Once it reaches the central nervous system, the diluted form of the botulinum toxin can disrupt nerve cell activity, said researcher Matteo Caleo of Italy’s National Research Council, who led the project.
The study is the latest of several raising questions about the safety of the wrinkle-fighter Botox, which is made by Irvine-based Allergan.
In February, the Food and Drug Administration launched a review of Botox, citing 16 cases of deaths of patients who had received injections of the toxin.
All but one of the deaths were related to strong therapeutic doses of botulinum toxin. Even the one death that followed six weeks after an injection of weaker cosmetic-strength Botox was not caused by that treatment, Allergan said.
Allergan notes that Botox has been used safely by millions of patients over the past two decades.
Local cosmetic physicians say they have seen no problems worse than an occasional headache among Botox users, and no evidence that patients are wary of the injections. Several said that the fact that the injected toxin travels within the body has long been known, and is a reason why skilled physicians calculate safe dosages and use appropriate injection methods.
The Journal of Neuroscience gave the article the label, “Could botulinum toxin be bad for you?”
In a press release on March 26, the Society for Neuroscience, which publishes the journal, said,
Botulinum neurotoxin disrupts cell communication by destroying a protein essential to signaling between nerve cells. Matteo Caleo, PhD, of Italy’s National Research Council, and colleagues confirmed the movement of botulinum neurotoxin A by detecting the remnants of proteins it had fragmented. This evidence helped show that nerve cells at the injection site absorbed some of the botulinum neurotoxin, which was then transported across the cell and released to connected cells, where the proteins also were destroyed. The direction it traveled was opposite to that of the nerve cell’s electrical signals. These findings contradict previous research, which suggested that botulinum neurotoxin was completely degraded at the injection site and not transported beyond it.

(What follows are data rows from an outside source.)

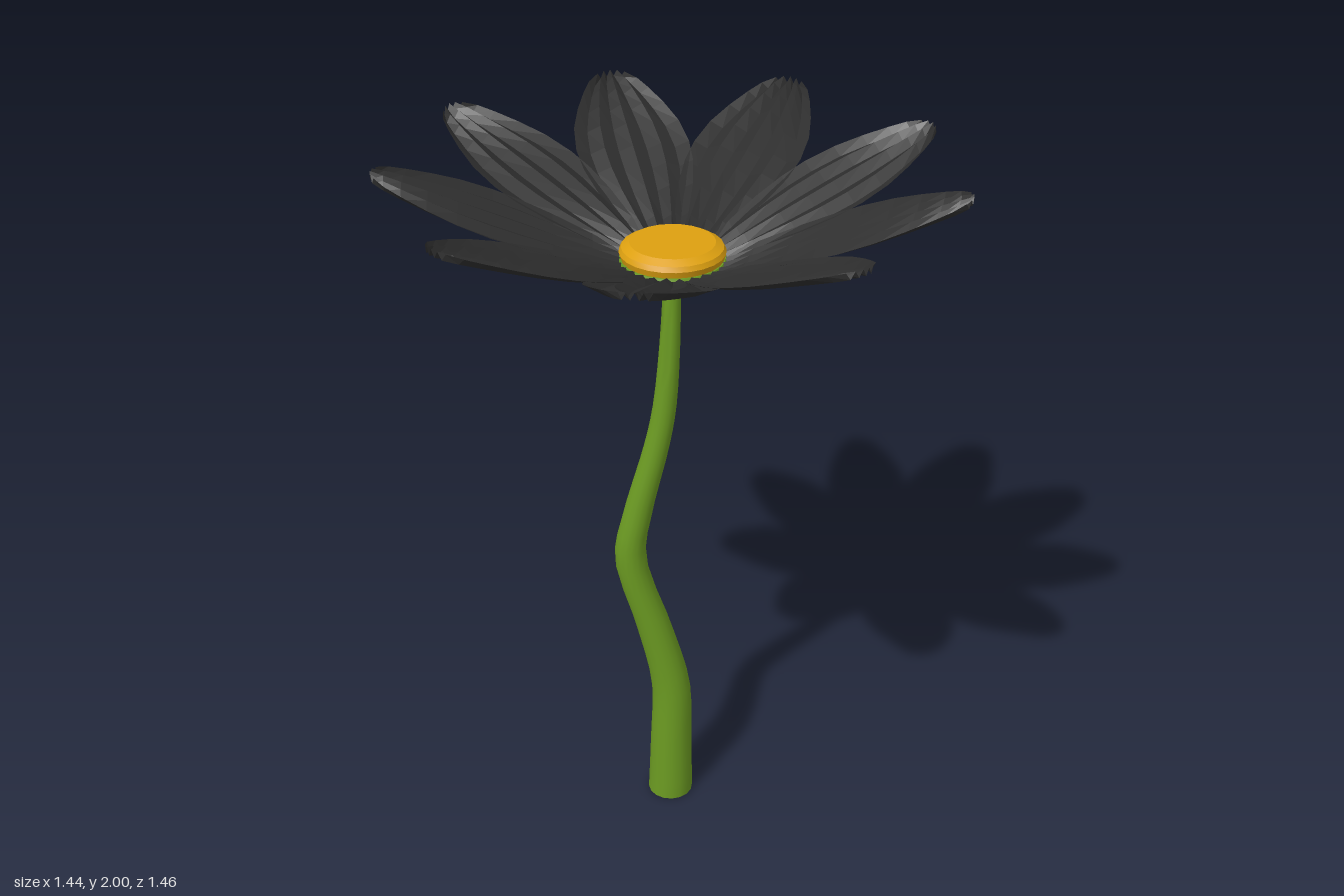
import * as THREE from 'three';
import { toCreasedNormals } from 'three/addons/utils/BufferGeometryUtils.js';

const CENTRE_X = 0.013;
const PETALS = 9;
const green = new THREE.MeshStandardMaterial({ color: 0x6b9a22 });
const yellow = new THREE.MeshStandardMaterial({ color: 0xdda010 });
const dark = new THREE.MeshStandardMaterial({ color: 0x2e2e2e, flatShading: true, side: THREE.DoubleSide });

function mesh(name, geometry, material) {
  const m = new THREE.Mesh(geometry, material);
  m.name = name;
  return m;
}

// Tapered stem: a cylinder whose rings are moved onto a gentle S curve
function stemGeometry() {
  const path = new THREE.CatmullRomCurve3(
    [[0.011, 0], [0.013, 0.2], [0.011, 0.4], [-0.035, 0.6], [-0.103, 0.85], [-0.08, 1.0],
      [-0.03, 1.2], [-0.008, 1.32], [0.006, 1.5], [CENTRE_X, 1.72]]
      .map(([x, y]) => new THREE.Vector3(x, y, 0)));
  const geo = new THREE.CylinderGeometry(0.022, 0.066, 1, 16, 28);
  const pos = geo.attributes.position;
  for (let i = 0; i < pos.count; i++) {
    const p = path.getPoint(THREE.MathUtils.clamp(pos.getY(i) + 0.5, 0, 1));
    // keep the taper linear in height
    const was = THREE.MathUtils.lerp(0.066, 0.022, pos.getY(i) + 0.5);
    const k = THREE.MathUtils.lerp(0.066, 0.022, p.y / 1.72) / was;
    pos.setXYZ(i, p.x + pos.getX(i) * k, p.y, pos.getZ(i) * k);
  }
  return toCreasedNormals(geo, 0.8);
}

// Pleated petal pointing along +x: rows of [distance from centre, half width]
function petalGeometry() {
  const rows = [[0.06, 0.035], [0.13, 0.062], [0.2, 0.092], [0.3, 0.13], [0.38, 0.15], [0.45, 0.156],
    [0.53, 0.146], [0.6, 0.121], [0.66, 0.092], [0.7, 0.068], [0.727, 0.038]];
  const across = 8;
  const geo = new THREE.PlaneGeometry(1, 1, across, rows.length - 1);
  const pos = geo.attributes.position;
  for (let i = 0; i < pos.count; i++) {
    const col = i % (across + 1);
    const row = Math.floor(i / (across + 1));
    const [r, half] = rows[row];
    const u = (col / across) * 2 - 1;
    const tip = row / (rows.length - 1);
    const pleat = (col % 2 ? -1 : 1) * (0.006 + 0.003 * tip);
    const x = r + 0.012 * tip ** 4 * (1 - u * u);
    pos.setXYZ(i, x, 1.752 + 0.4 * (x - 0.13) + pleat, u * half);
  }
  geo.computeVertexNormals();
  return geo;
}

function lathe(points) {
  return toCreasedNormals(new THREE.LatheGeometry(points.map(([x, y]) => new THREE.Vector2(x, y)), 24), 0.5);
}

export function createModel() {
  const flower = new THREE.Group();
  flower.name = 'flower';
  flower.add(mesh('stem', stemGeometry(), green));

  const head = new THREE.Group();
  head.name = 'flowerHead';
  head.position.x = CENTRE_X;
  flower.add(head);

  // Green cup below the petals
  head.add(mesh('calyx', lathe([[0, 1.7], [0.024, 1.7], [0.138, 1.752], [0.136, 1.758], [0, 1.758]]), green));

  // Bevelled yellow disc in the middle
  head.add(mesh('centreDisc', lathe([[0, 1.752], [0.13, 1.752], [0.137, 1.775], [0.131, 1.788], [0.11, 1.8], [0, 1.8]]), yellow));

  // Ring of petals
  const petal = petalGeometry();
  for (let i = 0; i < PETALS; i++) {
    const p = mesh('petal' + (i + 1), petal, dark);
    p.rotation.y = Math.PI + (i / PETALS) * Math.PI * 2;
    head.add(p);
  }
  return flower;
}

Caleo’s team traced the movement of botulinum neurotoxins in mice and rats. The team made injections into the whisker muscles, the hippocampus, and the superior colliculus, a brain region that receives input from the eye. Using protein analysis and microscopic examination of the rodents’ brain tissue, the researchers found that, within three days, active forms of botulinum neurotoxin had migrated from the whisker muscles to the brain stem, from one hippocampus to the hippocampus on the opposite side of the brain, and from the superior colliculus back to the eye.
Brain cell activity was disrupted both where botulinum neurotoxin was injected and in some of these distant but connected sites. Caleo and his colleagues noted in particular that the effects of the botulinum neurotoxin injection on the hippocampus were still present six months later.
In March, researchers in Canada found that injected Botox migrates to nearby muscles.(This post was updated at 5:45 p.m. to add links and expand the discussion of past studies and the new Italian research.)